Incidents

Pinch authors pinched

Today Nikolay Patrushev, head of the Federal Security Services, announced the results of the measures taken to combat cyber crime in 2007.

Among other information, it was announced that it had been established who was the author of the notorious Pinch Trojan – two Russian virus writers called Ermishkin and Farkhutdinov. The investigation will soon be completed and taken to court.

It’s well known that Pinch is one of the most popular Trojan programs with Russian malicious users. The Trojan makes it possible to steal email, icq and other account data, including to network services and application. The authors of this program, also known as Damrai and Scratch, used Pinch to build a criminal industry.

Anyone who wants can order a customized version of the Trojan, and also get ‘technical support’ from the authors of the program. Russian hacker forums were flooded with advertisements for this ‘service’.

A mass of script-kiddies clearly found the idea attractive – get a functional spy program for a mere few dollars. As a result, the Internet became flooded with Pinch modifications. Our antivirus databases currently contain more than four thousand variants.

At the very lowest estimates, Pinch has caused several hundred thousand infections. It’s impossible to estimate what financial losses have been caused over the years since this Trojan first saw the light of day.

Patrushev’s announcement today clearly shows that the security services are targeting active virus writing groups which participate in cyber crime, and that the steps being taken are meeting with success.

The arrest of the Pinch authors is on a level with the arrests of other well known virus writers such as the author of NetSky and Sasser, and the authors of the Chernobyl and Melissa viruses.

Unfortunately, it doesn’t mean that new variants of Pinch will disappear. Sadly, the source code of this Trojan is circulating on the Internet, and we’ll certainly encounter ‘remakes’ of this pest, created by virus writers who have not yet been arrested.

Pinch authors pinched

Your email address will not be published. Required fields are marked *

 

Reports

Lazarus targets defense industry with ThreatNeedle

In mid-2020, we realized that Lazarus was launching attacks on the defense industry using the ThreatNeedle cluster, an advanced malware cluster of Manuscrypt (a.k.a. NukeSped). While investigating this activity, we were able to observe the complete life cycle of an attack, uncovering more technical details and links to the group’s other campaigns.

Sunburst backdoor – code overlaps with Kazuar

While looking at the Sunburst backdoor, we discovered several features that overlap with a previously identified backdoor known as Kazuar. Our observations shows that Kazuar was used together with Turla tools during multiple breaches in past years.

Lazarus covets COVID-19-related intelligence

As the COVID-19 crisis grinds on, some threat actors are trying to speed up vaccine development by any means available. We have found evidence that the Lazarus group is going after intelligence that could help these efforts by attacking entities related to COVID-19 research.
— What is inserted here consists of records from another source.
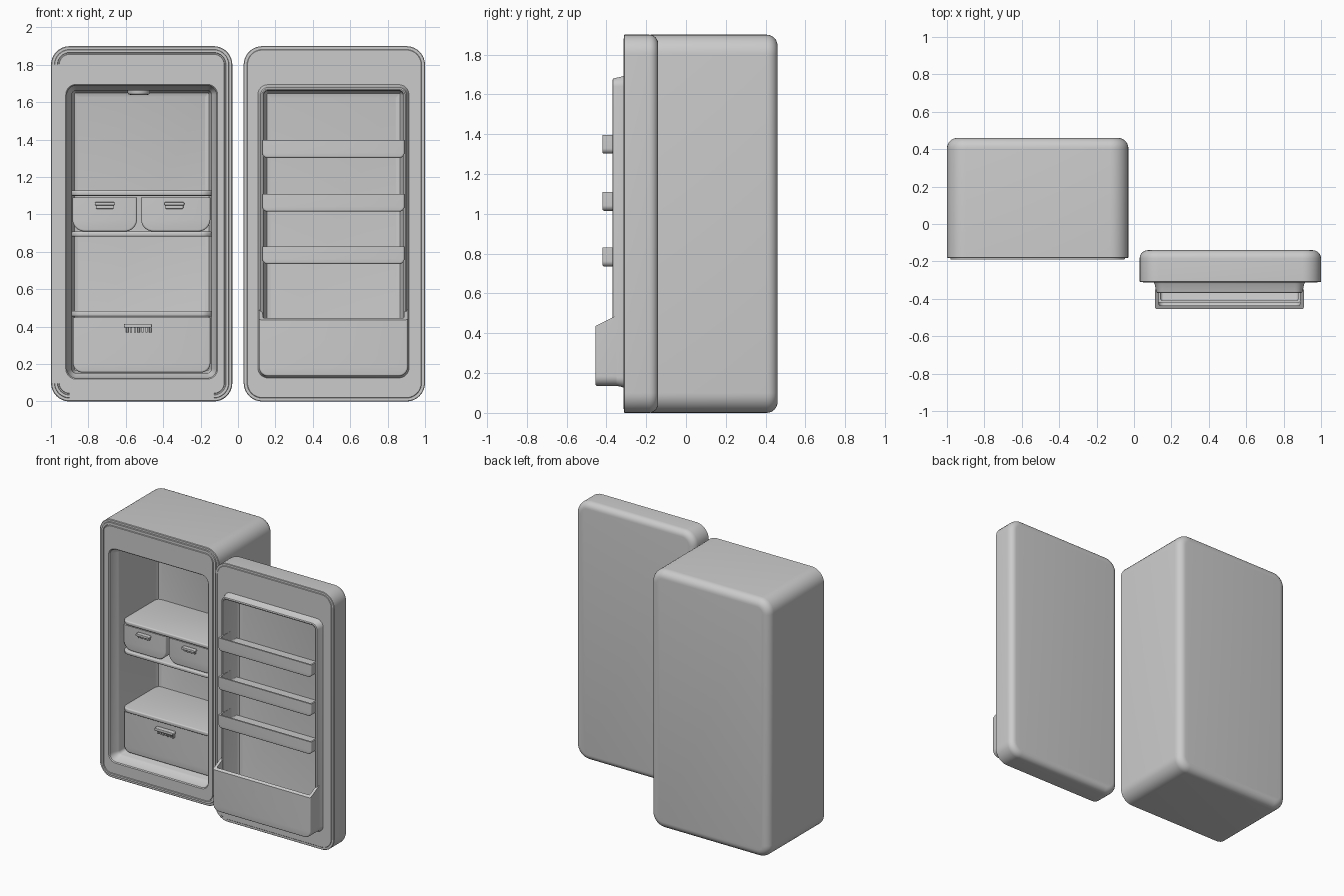
import bpy, bmesh
from math import sin, cos, pi, radians
from mathutils import Vector

if "Cube" in bpy.data.objects:
    bpy.data.objects.remove(bpy.data.objects["Cube"])


def finish(bm, name, angle=32):
    bmesh.ops.recalc_face_normals(bm, faces=bm.faces)
    me = bpy.data.meshes.new(name)
    bm.to_mesh(me)
    bm.free()
    ob = bpy.data.objects.new(name, me)
    bpy.context.collection.objects.link(ob)
    bpy.ops.object.select_all(action='DESELECT')
    ob.select_set(True)
    bpy.context.view_layer.objects.active = ob
    bpy.ops.object.shade_smooth_by_angle(angle=radians(angle))
    return ob


def inset(rect, d, t):
    """Rounded rectangle (u0, u1, v0, v1, radius) shrunk by d, placed at depth t."""
    u0, u1, v0, v1, r = rect
    return (u0 + d, u1 - d, v0 + d, v1 - d, max(r - d, 0.004), t)


def rounded_end(rect, b, t, sign, n=6):
    """Rings from the end cap at depth t outwards to full size; sign = direction to the body."""
    return [inset(rect, b * (1 - sin(a)), t + sign * b * (1 - cos(a)))
            for a in [i * pi / 2 / n for i in range(n + 1)]]


def loft(rings, axis='y', n=8):
    """Bridge rounded-rectangle rings and cap both ends."""
    bm = bmesh.new()
    loops = []
    for u0, u1, v0, v1, r, t in rings:
        corners = [(u1 - r, v1 - r), (u0 + r, v1 - r), (u0 + r, v0 + r), (u1 - r, v0 + r)]
        loop = []
        for k, (cu, cv) in enumerate(corners):
            for i in range(n + 1):
                a = (k + i / n) * pi / 2
                u, v = cu + r * cos(a), cv + r * sin(a)
                loop.append(bm.verts.new((u, t, v) if axis == 'y' else (u, v, t)))
        loops.append(loop)
    for a, b in zip(loops, loops[1:]):
        for i in range(len(a)):
            j = (i + 1) % len(a)
            bm.faces.new((a[i], a[j], b[j], b[i]))
    bm.faces.new(loops[0])
    bm.faces.new(loops[-1])
    return bm


def tray(name, x0, x1, z0, top, front, back, r, wall=0.012, slope=0.0):
    """Open-topped bin with rounded lower corners; its rim rises by slope towards the back."""
    outer = (x0, x1, z0, top + 0.5, r)
    rings = [inset(outer, wall + 0.004, front + wall), inset(outer, wall, front + wall + 0.01),
             inset(outer, wall, back), inset(outer, 0, back)]
    rings += rounded_end(outer, 0.01, front, 1, 4)[::-1]
    bm = loft(rings)
    cut = bmesh.ops.bisect_plane(bm, geom=bm.verts[:] + bm.edges[:] + bm.faces[:],
                                 plane_co=Vector((0, front, top)),
                                 plane_no=Vector((0, -slope, 1)).normalized(), clear_outer=True)
    edges = [e for e in cut['geom_cut'] if isinstance(e, bmesh.types.BMEdge)]
    bmesh.ops.edgenet_fill(bm, edges=edges)
    return finish(bm, name)


def block(name, x0, x1, y0, y1, z0, z1, r=0.006):
    rect = (x0, x1, z0, z1, r)
    b = r * 0.6
    return finish(loft(rounded_end(rect, b, y0, 1, 3) + rounded_end(rect, b, y1, -1, 3)[::-1], n=4), name)


# cabinet: rounded shell, gasket step, chamfered opening, hollow interior
shell = (-1.0, -0.03, 0.0, 1.9, 0.10)
opening = (-0.915, -0.115, 0.125, 1.69, 0.05)
rings = rounded_end(shell, 0.055, 0.46, -1)
rings += [inset(shell, 0, -0.178), inset(shell, 0.004, -0.182), inset(shell, 0.018, -0.182),
          inset(shell, 0.020, -0.19), inset(shell, 0.034, -0.19), inset(shell, 0.036, -0.184),
          inset(shell, 0.042, -0.184), inset(shell, 0.044, -0.19)]
rings += [inset(opening, -0.006, -0.19), inset(opening, 0, -0.184), inset(opening, 0.004, -0.15),
          inset(opening, 0.022, -0.12), inset(opening, 0.027, -0.11),
          inset(opening, 0.030, 0.30), inset(opening, 0.040, 0.322), inset(opening, 0.060, 0.33)]
finish(loft(rings), "cabinet")

# interior shelves with rounded front corners
for name, z0, z1 in (("upper_shelf", 1.10, 1.128), ("middle_shelf", 0.882, 0.908),
                     ("lower_shelf", 0.455, 0.485)):
    plan = (-0.893, -0.137, -0.085, 0.40, 0.06)
    finish(loft(rounded_end(plan, 0.008, z0, 1, 3) + rounded_end(plan, 0.008, z1, -1, 3)[::-1], 'z'), name)

# drawers and their pulls
for side, x0, x1 in (("left", -0.885, -0.54), ("right", -0.518, -0.148)):
    tray(side + "_drawer", x0, x1, 0.909, 1.09, -0.07, 0.325, 0.065)
    c = (x0 + x1) / 2 if side == "left" else -0.34
    block(side + "_drawer_pull", c - 0.053, c + 0.053, -0.10, -0.065, 1.048, 1.066)
    block(side + "_drawer_pull_plate", c - 0.048, c + 0.048, -0.082, -0.065, 1.03, 1.05)
tray("bottom_drawer", -0.882, -0.148, 0.155, 0.45, -0.07, 0.325, 0.05)
block("bottom_drawer_pull", -0.61, -0.46, -0.105, -0.065, 0.395, 0.415)
for i in range(7):
    x = -0.598 + i * 0.0205
    block(f"bottom_drawer_pull_rib_{i}", x, x + 0.012, -0.088, -0.065, 0.368, 0.398, 0.004)

# ceiling lamp
plan = (-0.59, -0.47, -0.02, 0.10, 0.059)
finish(loft(rounded_end(plan, 0.012, 1.640, 1, 3) + [inset(plan, 0, 1.675)], 'z'), "ceiling_lamp")

# door: rounded outer side, raised liner frame and recess
panel = (0.03, 1.0, 0.0, 1.9, 0.10)
frame = (0.11, 0.91, 0.13, 1.69, 0.05)
rings = rounded_end(panel, 0.045, -0.14, -1)
rings += [inset(panel, 0, -0.308), inset(panel, 0.003, -0.311), inset(panel, 0.018, -0.311),
          inset(panel, 0.021, -0.314)]
rings += [inset(frame, -0.004, -0.314), inset(frame, 0, -0.320), inset(frame, 0.008, -0.358),
          inset(frame, 0.011, -0.366), inset(frame, 0.018, -0.37), inset(frame, 0.025, -0.368),
          inset(frame, 0.029, -0.36), inset(frame, 0.034, -0.22), inset(frame, 0.044, -0.205),
          inset(frame, 0.065, -0.20)]
finish(loft(rings), "door")

# door racks and the deep bottom bin
for i, z in enumerate((1.302, 1.015, 0.735)):
    tray(f"door_rack_{i + 1}", 0.13, 0.89, z, z + 0.095, -0.42, -0.205, 0.028)
tray("door_bottom_bin", 0.112, 0.908, 0.135, 0.437, -0.455, -0.35, 0.05, wall=0.02, slope=0.5)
Sunburst: connecting the dots in the DNS requests

We matched private and public DNS data for the SUNBURST-malware root C2 domain with the CNAME records, to identify who was targeted for further exploitation. In total, we analyzed 1722 DNS records, leading to 1026 unique target name parts and 964 unique UIDs.

Subscribe to our weekly e-mails

The hottest research right in your inbox